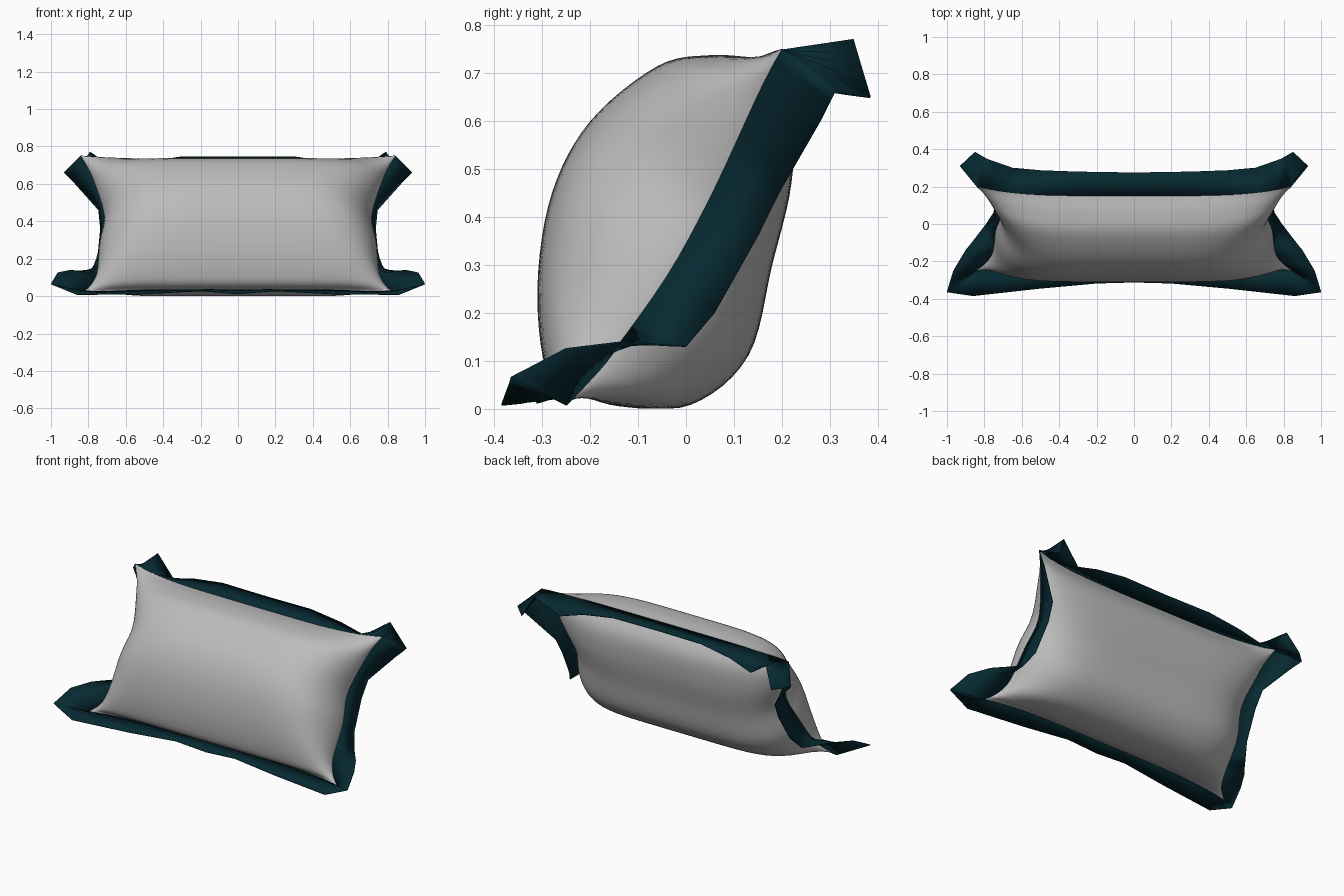
import bpy
import bmesh
from mathutils import Vector

cube = bpy.data.objects.get("Cube")
if cube:
    bpy.data.objects.remove(cube)


def make_material(name, rgb):
    mat = bpy.data.materials.new(name)
    mat.use_nodes = True
    mat.diffuse_color = (*rgb, 1)
    mat.node_tree.nodes["Principled BSDF"].inputs["Base Color"].default_value = (*rgb, 1)
    return mat


# Matching guide points, running from the bottom edge to the top edge
SEAM = [(.85, -.25, .008), (.795, -.21, .05), (.755, -.15, .12), (.74, -.038, .28),
        (.715, .045, .43), (.765, .125, .6), (.80, .163, .68), (.84, .2, .75)]
FRONT = [(-.235, .035), (-.293, .085), (-.31, .26), (-.28, .45),
         (-.2, .6), (-.06, .715), (.05, .738), (.15, .732)]
BACK = [(-.235, .035), (-.14, .005), (.01, .008), (.13, .11),
        (.18, .3), (.22, .47), (.22, .62), (.15, .732)]
LAST = len(SEAM) - 1


def spline(points, s):
    """Smooth curve through the points, s counted in points."""
    i = min(int(s), LAST - 1)
    t = s - i
    a, b, c, d = (Vector(points[min(max(k, 0), LAST)]) for k in range(i - 1, i + 3))
    return b + (c - a) * t / 2 + (a * 2 - b * 5 + c * 4 - d) * t**2 / 2 + (b * 3 - a - c * 3 + d) * t**3 / 2


def cushion_point(profile, u, s):
    """Blend the middle profile into the pinched side seam, fuller lower down."""
    seam, mid = spline(SEAM, s), spline(profile, s)
    end = abs(2 * s / LAST - 1) ** 8
    fullness = (4.5 + 3.5 * (1 - s / LAST) ** 2) * (1 - end) + 4.5 * end
    w = max(0, 1 - abs(u) ** fullness) ** (.6 + .4 * end)
    y, z = Vector((seam.y, seam.z)).lerp(mid, w)
    return Vector((u * seam.x, y, max(z, 0)))


def add_grid(bm, rows):
    verts = [[bm.verts.new(p) for p in row] for row in rows]
    for lower, upper in zip(verts, verts[1:]):
        for j in range(len(lower) - 1):
            bm.faces.new((lower[j], lower[j + 1], upper[j + 1], upper[j]))


def finish(bm, name, mat):
    mesh = bpy.data.meshes.new(name)
    bmesh.ops.remove_doubles(bm, verts=bm.verts, dist=.0005)
    bmesh.ops.recalc_face_normals(bm, faces=bm.faces)
    bm.to_mesh(mesh)
    bm.free()
    mesh.materials.append(mat)
    obj = bpy.data.objects.new(name, mesh)
    bpy.context.collection.objects.link(obj)
    bpy.ops.object.select_all(action="DESELECT")
    bpy.context.view_layer.objects.active = obj
    obj.select_set(True)
    bpy.ops.object.shade_smooth_by_angle(angle=.7)
    return obj


# Stuffed cushion: front and back panels joined along the seam,
# with columns crowded towards the sides where the panels curve most
COLS, ROWS = 56, 42
columns = [2 * k / COLS - 1 for k in range(COLS + 1)]
columns = [c * (1.5 - .5 * c * c) for c in columns]
bm = bmesh.new()
for profile in (FRONT, BACK):
    add_grid(bm, [[cushion_point(profile, u, LAST * r / ROWS) for u in columns]
                  for r in range(ROWS + 1)])
finish(bm, "cushion", make_material("light grey fabric", (.5, .5, .5)))

# Flange stations: seam position (u, s), then the matching outer hem point
STATIONS = [(0, 0, 0, -.312, .012), (.2, 0, .2, -.318, .028), (.5, 0, .5, -.345, .012),
            (.8, 0, .86, -.385, .008), (1, 0, 1, -.365, .065), (1, 1, .965, -.25, .125),
            (1, 2, .9, -.14, .138), (1, 2.4, .79, 0, .13), (1, 3, .75, .06, .2),
            (1, 4, .735, .15, .36), (1, 4.6, .745, .2, .46), (1, 5.6, .87, .28, .6),
            (1, 7, .93, .31, .66), (.99, 7, .85, .385, .65), (.95, 7, .79, .35, .77),
            (.8, 7, .65, .3, .67), (.6, 7, .5, .287, .715), (.35, 7, .3, .28, .745),
            (0, 7, 0, .275, .745)]
STEPS = 4
inner, outer = [], []
for a, b in zip(STATIONS, STATIONS[1:]):
    for k in range(STEPS + 1):
        u, s, *hem_point = [p + (q - p) * k / STEPS for p, q in zip(a, b)]
        inner.append(cushion_point(FRONT, u, s))
        outer.append(Vector(hem_point))

# Folded flange, mirrored to both sides
bm = bmesh.new()
for side in (1, -1):
    add_grid(bm, [[Vector((p.x * side, p.y, p.z)) for p in rail] for rail in (inner, outer)])
bmesh.ops.dissolve_degenerate(bm, edges=bm.edges, dist=.0005)
flange = finish(bm, "flange", make_material("dark teal fabric", (.002, .022, .031)))
hem = flange.modifiers.new("hem", "SOLIDIFY")
hem.thickness = .004
hem.offset = 0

■ ACTION ITEM
Using the data above, return each line that includes the word "dist".

■ RESULT BELOW
    bmesh.ops.remove_doubles(bm, verts=bm.verts, dist=.0005)
bmesh.ops.dissolve_degenerate(bm, edges=bm.edges, dist=.0005)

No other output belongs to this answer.